* _What you will do_: Your answer should be the lines below from the one holding "const slats = new" through the one holding "b), Math.max(a, b));", copied exactly and with nothing else.

* _Task data_:
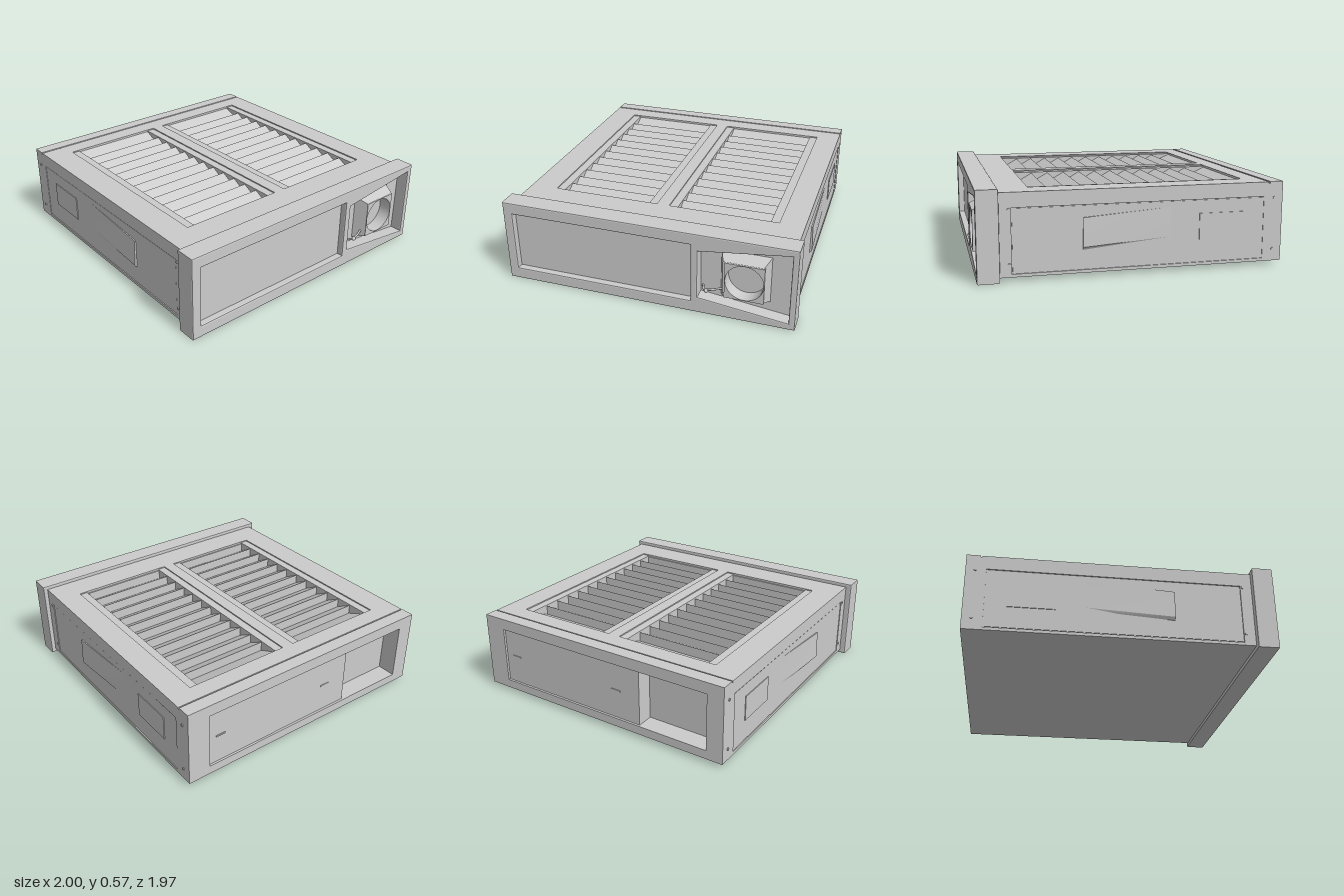
import * as THREE from 'three';

const mat = new THREE.MeshStandardMaterial({ color: 0xcccccc });
const thin = new THREE.MeshStandardMaterial({ color: 0xcccccc, side: THREE.DoubleSide });

export function createModel() {
  const model = new THREE.Group();

  const add = (name, geometry, material = mat) => {
    const mesh = new THREE.Mesh(geometry, material);
    mesh.name = name;
    model.add(mesh);
    return mesh;
  };
  // box given by its limits
  const box = (name, x0, x1, y0, y1, z0, z1) => {
    const m = add(name, new THREE.BoxGeometry(x1 - x0, y1 - y0, z1 - z0));
    m.position.set((x0 + x1) / 2, (y0 + y1) / 2, (z0 + z1) / 2);
    return m;
  };
  const poly = (pts) => pts.map(([a, b]) => new THREE.Vector2(a, b));
  const rect = (a0, a1, b0, b1) => poly([[a0, b0], [a1, b0], [a1, b1], [a0, b1]]);
  const shapeWith = (outline, holes) => {
    const s = new THREE.Shape(outline);
    holes.forEach((h) => s.holes.push(h instanceof THREE.Path ? h : new THREE.Path(h)));
    return s;
  };
  // extrude a (-z, y) outline along +x from x0 to x1
  const extrudeX = (name, outline, holes, x0, x1, bevel = 0) => {
    const g = new THREE.ExtrudeGeometry(shapeWith(outline, holes), {
      depth: x1 - x0 - 2 * bevel, bevelEnabled: bevel > 0, bevelSize: bevel,
      bevelThickness: bevel, bevelOffset: -bevel, bevelSegments: 2, curveSegments: 24,
    });
    g.translate(0, 0, bevel).rotateY(Math.PI / 2).translate(x0, 0, 0);
    return add(name, g);
  };

  const Z0 = -0.955, Z1 = 0.945;

  // Core and lower body
  box('bodyCore', -0.87, 0.86, 0.03, 0.46, Z0 + 0.008, Z1 - 0.008);

  // Louvred top: plate with two openings, ledges and saw-tooth slats
  const bays = [[-0.79, -0.055], [0.03, 0.76]];
  const plate = new THREE.ExtrudeGeometry(
    shapeWith(rect(-0.9, 0.86, -Z1, -Z0), bays.map(([a, b]) => rect(-0.78, 0.645, -b, -a))),
    { depth: 0.095, bevelEnabled: false });
  plate.rotateX(-Math.PI / 2).translate(0, 0.46, 0);
  add('topPlate', plate);

  const high = 0.54, low = 0.475, step = 0.115;
  const teeth = [[-0.78, 0.46], [0.645, 0.46], [0.645, high], [0.635, high]];
  for (let i = 11; i >= 1; i--) {
    teeth.push([-0.63 + i * step, low], [-0.63 + (i - 1) * step, high]);
  }
  teeth.push([-0.63, low], [-0.78, high]);
  for (const [a, b] of bays) {
    const slats = new THREE.ExtrudeGeometry(new THREE.Shape(poly(teeth)),
      { depth: b - a - 0.11, bevelEnabled: false });
    add('louvreSlats', slats.translate(0, 0, a + 0.055));
    box('louvreLedge', -0.78, 0.645, 0.46, 0.547, a, a + 0.057);
    box('louvreLedge', -0.78, 0.645, 0.46, 0.547, b - 0.057, b);
  }

  // Rear frame with an open bay and a shallow cover panel
  extrudeX('rearFrame', rect(-Z1, -Z0, 0.03, 0.545), [rect(-0.83, 0.8, 0.09, 0.48)], -1, -0.87);
  box('rearCap', -1, -0.91, 0.545, 0.557, Z0, Z1);
  box('rearCover', -0.985, -0.87, 0.09, 0.48, -0.8, 0.33);
  for (const z of [-0.71, 0.15]) box('rearLatch', -0.99, -0.98, 0.285, 0.295, z - 0.035, z + 0.035);

  // Side details, mirrored front and back
  for (const s of [1, -1]) {
    const face = s > 0 ? Z1 : Z0;
    const slab = (name, x0, x1, y0, y1, inner, outer) => {
      const a = face + s * inner, b = face + s * outer;
      return box(name, x0, x1, y0, y1, Math.min(a, b), Math.max(a, b));
    };
    slab('sidePost', -0.9, -0.89, 0.03, 0.46, -0.02, 0);
    slab('sidePost', 0.77, 0.86, 0.03, 0.46, -0.02, 0);
    slab('sideRail', -0.89, 0.77, 0.03, 0.05, -0.02, 0);
    slab('sidePanel', -0.885, 0.765, 0.055, 0.455, -0.02, -0.003);
    slab('sidePlate', -0.73, -0.43, 0.2, 0.37, -0.02, 0.002);
    for (const x of [-0.94, 0.785]) {
      for (const y of [0.11, 0.45]) {
        const screw = add('screw', new THREE.CylinderGeometry(0.009, 0.009, 0.012, 12));
        screw.rotation.x = Math.PI / 2;
        screw.position.set(x, y, face);
      }
    }
    // wedge-shaped scoop rising toward its +x end
    const g = new THREE.BoxGeometry(0.57, 0.2, 0.02);
    const p = g.attributes.position;
    for (let i = 0; i < p.count; i++) {
      const end = p.getX(i) > 0, top = p.getY(i) > 0, outer = p.getZ(i) * s > 0;
      const x = end ? 0.33 : -0.24;
      const y = top ? (end ? 0.38 : 0.42) : (end ? 0.165 : 0.2) + (outer ? 0.03 : 0);
      p.setXYZ(i, x, y, face + s * (outer ? (end ? (top ? 0.006 : 0.013) : -0.003) : -0.012));
    }
    g.computeVertexNormals();
    add('sideScoop', g);
  }

  // End bezel with a wide window and a tapered control recess
  const taper = [[0.355, 0.12], [0.945, 0.05], [0.945, 0.535], [0.355, 0.46]];
  extrudeX('bezel', rect(-0.985, 0.985, 0.005, 0.58),
    [rect(-0.92, 0.31, 0.085, 0.5), poly(taper)], 0.845, 0.985, 0.008);
  box('windowPanel', 0.85, 0.94, 0.07, 0.51, -0.325, 0.935);
  box('controlRecessFloor', 0.85, 0.9, 0.035, 0.55, -0.96, -0.34);

  // Round socket in a chamfered housing
  const cy = 0.29, cz = -0.658, h = 0.127;
  const bore = new THREE.Path().absarc(-cz, cy, 0.123, 0, Math.PI * 2, true);
  extrudeX('socket', rect(-cz - h, -cz + h, cy - h, cy + h), [bore], 0.895, 0.99);
  const skirt = new THREE.CylinderGeometry(h * Math.SQRT2, 0.16 * Math.SQRT2, 0.085, 4, 1, true)
    .toNonIndexed();
  skirt.rotateY(Math.PI / 4).rotateZ(-Math.PI / 2);
  skirt.computeVertexNormals();
  add('socketHousing', skirt, thin).position.set(0.9475, cy + 0.006, cz + 0.008);

  // Small curved lever beside the socket
  const path = new THREE.CatmullRomCurve3([
    [0.9, 0.165, -0.37], [0.97, 0.18, -0.4], [0.985, 0.197, -0.44], [0.96, 0.205, -0.51],
  ].map((v) => new THREE.Vector3(...v)));
  add('lever', new THREE.TubeGeometry(path, 20, 0.007, 8));
  const knob = add('leverKnob', new THREE.SphereGeometry(0.014, 12, 8));
  knob.position.set(0.986, 0.185, -0.415);

  return model;
}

* _Output for this task_:
    const slats = new THREE.ExtrudeGeometry(new THREE.Shape(poly(teeth)),
      { depth: b - a - 0.11, bevelEnabled: false });
    add('louvreSlats', slats.translate(0, 0, a + 0.055));
    box('louvreLedge', -0.78, 0.645, 0.46, 0.547, a, a + 0.057);
    box('louvreLedge', -0.78, 0.645, 0.46, 0.547, b - 0.057, b);
  }

  // Rear frame with an open bay and a shallow cover panel
  extrudeX('rearFrame', rect(-Z1, -Z0, 0.03, 0.545), [rect(-0.83, 0.8, 0.09, 0.48)], -1, -0.87);
  box('rearCap', -1, -0.91, 0.545, 0.557, Z0, Z1);
  box('rearCover', -0.985, -0.87, 0.09, 0.48, -0.8, 0.33);
  for (const z of [-0.71, 0.15]) box('rearLatch', -0.99, -0.98, 0.285, 0.295, z - 0.035, z + 0.035);

  // Side details, mirrored front and back
  for (const s of [1, -1]) {
    const face = s > 0 ? Z1 : Z0;
    const slab = (name, x0, x1, y0, y1, inner, outer) => {
      const a = face + s * inner, b = face + s * outer;
      return box(name, x0, x1, y0, y1, Math.min(a, b), Math.max(a, b));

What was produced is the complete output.